If you thought the Clark County Commission’s vote last month to approve a plan to build more than 5,000 homes near Red Rock was the end of things, you haven’t been paying attention.
Undaunted by the 5-2 vote in favor of the project, the citizens group Save Red Rock is continuing to fight the development in court. And a freshman assemblyman is taking another run at a state law that would limit development to the rural zoning that currently governs the land.
Assemblyman Steve Yeager, along with 23 colleagues in the Assembly and seven in the state Senate, has proffered Assembly Bill 277, which says no local government may increase the number of homes allowed on land within or adjacent to any national recreation area.
That’s important because of the long and twisted legal history of this project.
Back in 2003, when developer Jim Rhodes purchased the land on Blue Diamond Hill that overlooks the Las Vegas Valley and Red Rock Canyon, then-state Sen. Dina Titus moved to block development.
Senate Bill 358 — dubbed the Red Rock Canyon Conservation Area and Adjacent Lands Act — prohibited changing the zoning to allow more homes “in the region of this state for which the … act establishes limits upon development.” And that region was diligently described down to the virtual inch by the legislation.
Rhodes and his company, Gypsum Resources, filed a federal lawsuit, that was eventually referred to the Nevada Supreme Court. The justices held that SB 358 was a “local or special law” prohibited by Article 4, Section 20 of the state constitution. And because the law was written so narrowly to apply only to the area near Red Rock, it also violated the constitutional requirement that laws passed by the Legislature have general application.
Finally, the court ruled that because SB 358 pre-empted some of Clark County’s powers, but not any other county’s, it ran afoul of the constitution’s requirement that county and township government be uniform.
By contrast, Yeager’s AB 277 applies to “any lands located in a national conservation area, national recreation area or adjacent lands.” In other words, any lands within five miles of a national recreation or conservation area anywhere in the state are subject to the bill’s prohibitions on zoning.
Yeager’s bill would also replace the old SB 358 with the new and more universally applicable language.
Will it pass muster with the courts?
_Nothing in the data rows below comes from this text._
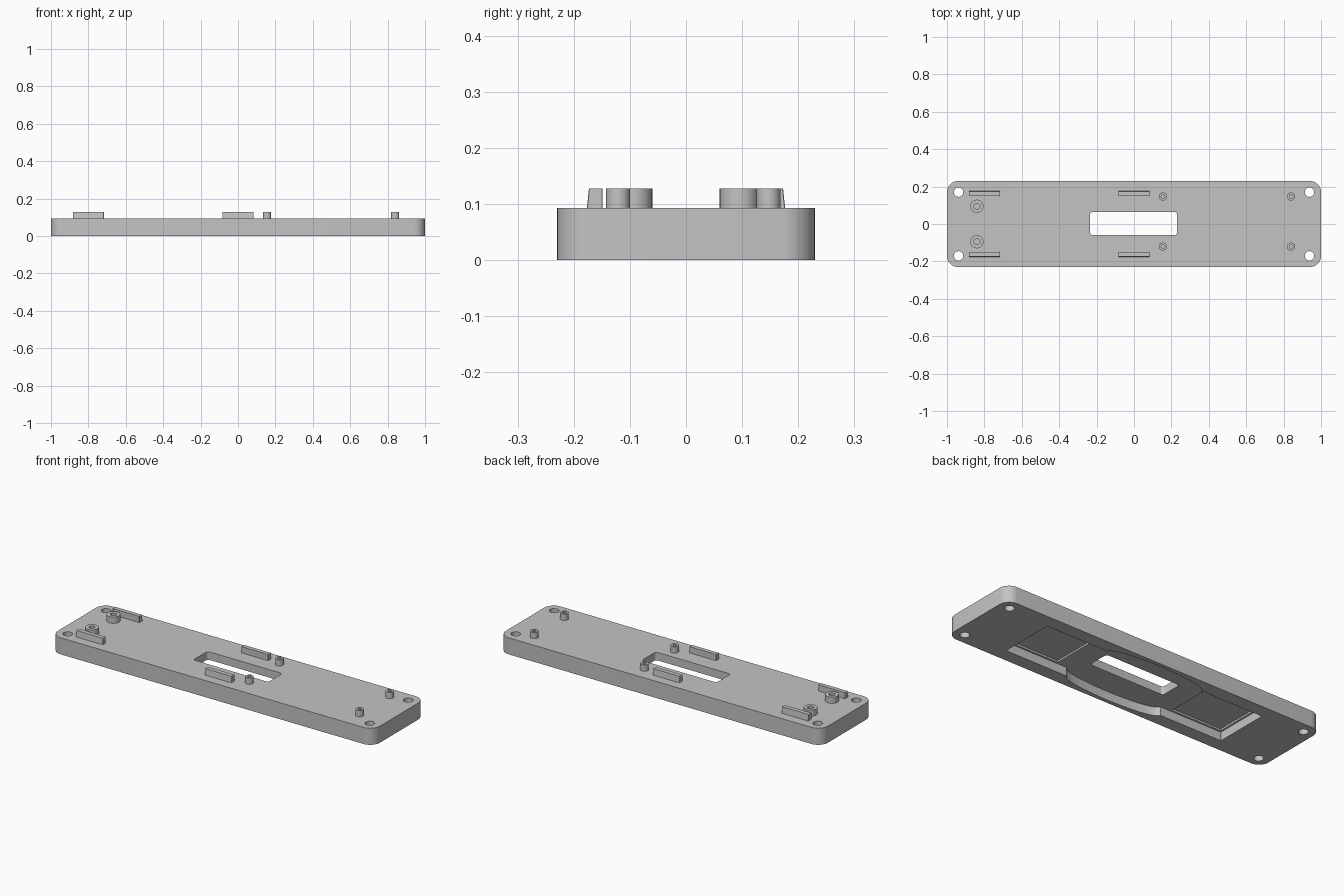
import bpy, bmesh
from math import sin, cos, pi

cube = bpy.data.objects.get("Cube")
if cube:
    bpy.data.objects.remove(cube, do_unlink=True)

grey = bpy.data.materials.new("light_grey_plastic")
grey.use_nodes = True
grey.diffuse_color = (0.55, 0.55, 0.55, 1)
grey.node_tree.nodes["Principled BSDF"].inputs["Base Color"].default_value = (0.55, 0.55, 0.55, 1)

TOP = 0.093      # plate thickness
POST_TOP = 0.128


def prism(name, outline, z0, z1):
    """Extrude a counter-clockwise outline between two heights."""
    bm = bmesh.new()
    low = [bm.verts.new((x, y, z0)) for x, y in outline]
    high = [bm.verts.new((x, y, z1)) for x, y in outline]
    bm.faces.new(low[::-1])
    bm.faces.new(high)
    n = len(outline)
    for i in range(n):
        j = (i + 1) % n
        bm.faces.new((low[i], low[j], high[j], high[i]))
    mesh = bpy.data.meshes.new(name)
    bm.to_mesh(mesh)
    bm.free()
    ob = bpy.data.objects.new(name, mesh)
    bpy.context.collection.objects.link(ob)
    mesh.materials.append(grey)
    return ob


def rounded(x0, x1, y0, y1, r, steps=8):
    corners = ((x1 - r, y1 - r), (x0 + r, y1 - r), (x0 + r, y0 + r), (x1 - r, y0 + r))
    return [(cx + r * cos((q + k / steps) * pi / 2), cy + r * sin((q + k / steps) * pi / 2))
            for q, (cx, cy) in enumerate(corners) for k in range(steps + 1)]


def circle(cx, cy, r, n=32):
    return [(cx + r * cos(2 * pi * k / n), cy + r * sin(2 * pi * k / n)) for k in range(n)]


def activate(ob):
    bpy.ops.object.select_all(action='DESELECT')
    ob.select_set(True)
    bpy.context.view_layer.objects.active = ob


def cut(ob, outline, z0, z1):
    cutter = prism("cutter", outline, z0, z1)
    cutter.hide_render = True
    mod = ob.modifiers.new("cut", 'BOOLEAN')
    mod.operation, mod.solver, mod.object = 'DIFFERENCE', 'EXACT', cutter
    activate(ob)
    bpy.ops.object.modifier_apply(modifier=mod.name)
    bpy.data.objects.remove(cutter, do_unlink=True)


def smooth(ob):
    activate(ob)
    bpy.ops.object.shade_smooth_by_angle(angle=pi / 6)


# Base plate with rounded corners
plate = prism("base_plate", rounded(-1, 1, -0.23, 0.23, 0.06), 0, TOP)

# Underside recess: long rectangle, bulged middle, two deeper end pockets
cut(plate, rounded(-0.685, 0.685, -0.156, 0.156, 0.003, 1), -0.05, 0.048)
arc = [(0.3 * cos(pi * k / 24), 0.15 + 0.058 * max(sin(pi * k / 24), 0) ** 0.8) for k in range(25)]
cut(plate, arc + [(-x, -y) for x, y in arc], -0.05, 0.0481)
for s in (-1, 1):
    x0, x1 = sorted((s * 0.365, s * 0.675))
    cut(plate, rounded(x0, x1, -0.146, 0.146, 0.003, 1), -0.05, 0.058)

# Window slot and corner screw holes
cut(plate, rounded(-0.235, 0.23, -0.06, 0.065, 0.015), -0.1, 0.2)
for sx in (-1, 1):
    for sy in (-1, 1):
        cut(plate, circle(sx * 0.938, sy * 0.17, 0.025), -0.1, 0.2)
smooth(plate)

# Hollow standoffs: two wide at one end, four slim ones
posts = [("wide_standoff", -0.84, y, 0.035, 0.016) for y in (-0.095, 0.095)]
posts += [("slim_standoff", x, y, 0.0215, 0.01) for x in (0.155, 0.84) for y in (-0.121, 0.147)]
for name, x, y, r, hole in posts:
    post = prism(name, circle(x, y, r), TOP - 0.004, POST_TOP)
    cut(post, circle(x, y, hole, 24), TOP + 0.001, 0.2)
    smooth(post)

# Guide rails with the outer top edge eased
for x in (-0.8, 0):
    for s in (-1, 1):
        y0, y1 = sorted((s * 0.149, s * 0.177))
        rail = prism("guide_rail", rounded(x - 0.083, x + 0.083, y0, y1, 0.001, 1), TOP - 0.004, POST_TOP)
        for v in rail.data.vertices:
            if v.co.z > TOP and abs(v.co.y) > 0.17:
                v.co.y -= s * 0.004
It’s not unreasonable to expect that we’re going to find out someday soon.
And speaking of courts, Save Red Rock is mounting a renewed legal attack on the county’s February vote. First, the group says that a 2011 plan submitted by Gypsum Resources to develop Blue Diamond Hill had expired, and that the county should have debated a newer, 2016 version. Instead, commissioners — relying on the advice of Deputy District Attorney Rob Warhola — ruled that the older plan had never expired, and based their approval on it.
Save Red Rock also contends that action was void under the state’s Open Meeting Law, because the agenda item did not indicate that the 2011 plan was the one to be debated, not the 2016 version. And the lawsuit contends the Open Meeting Law was further violated when some members said they were barred by security officers from entering the county commission chambers to witness and participate in the debate on the day of the vote.
Will either a new state law or a new filing in an ongoing lawsuit against the county and Gypsum Resources stop the improbable development on top of Blue Diamond Hill? That’s a question for the judges. But one thing about this story is absolutely certain: We’ve yet to read the final chapter.
Steve Sebelius is a Review-Journal political columnist. Follow him on Twitter (@SteveSebelius) or reach him at 702-387-5276 or SSebelius@reviewjournal.com.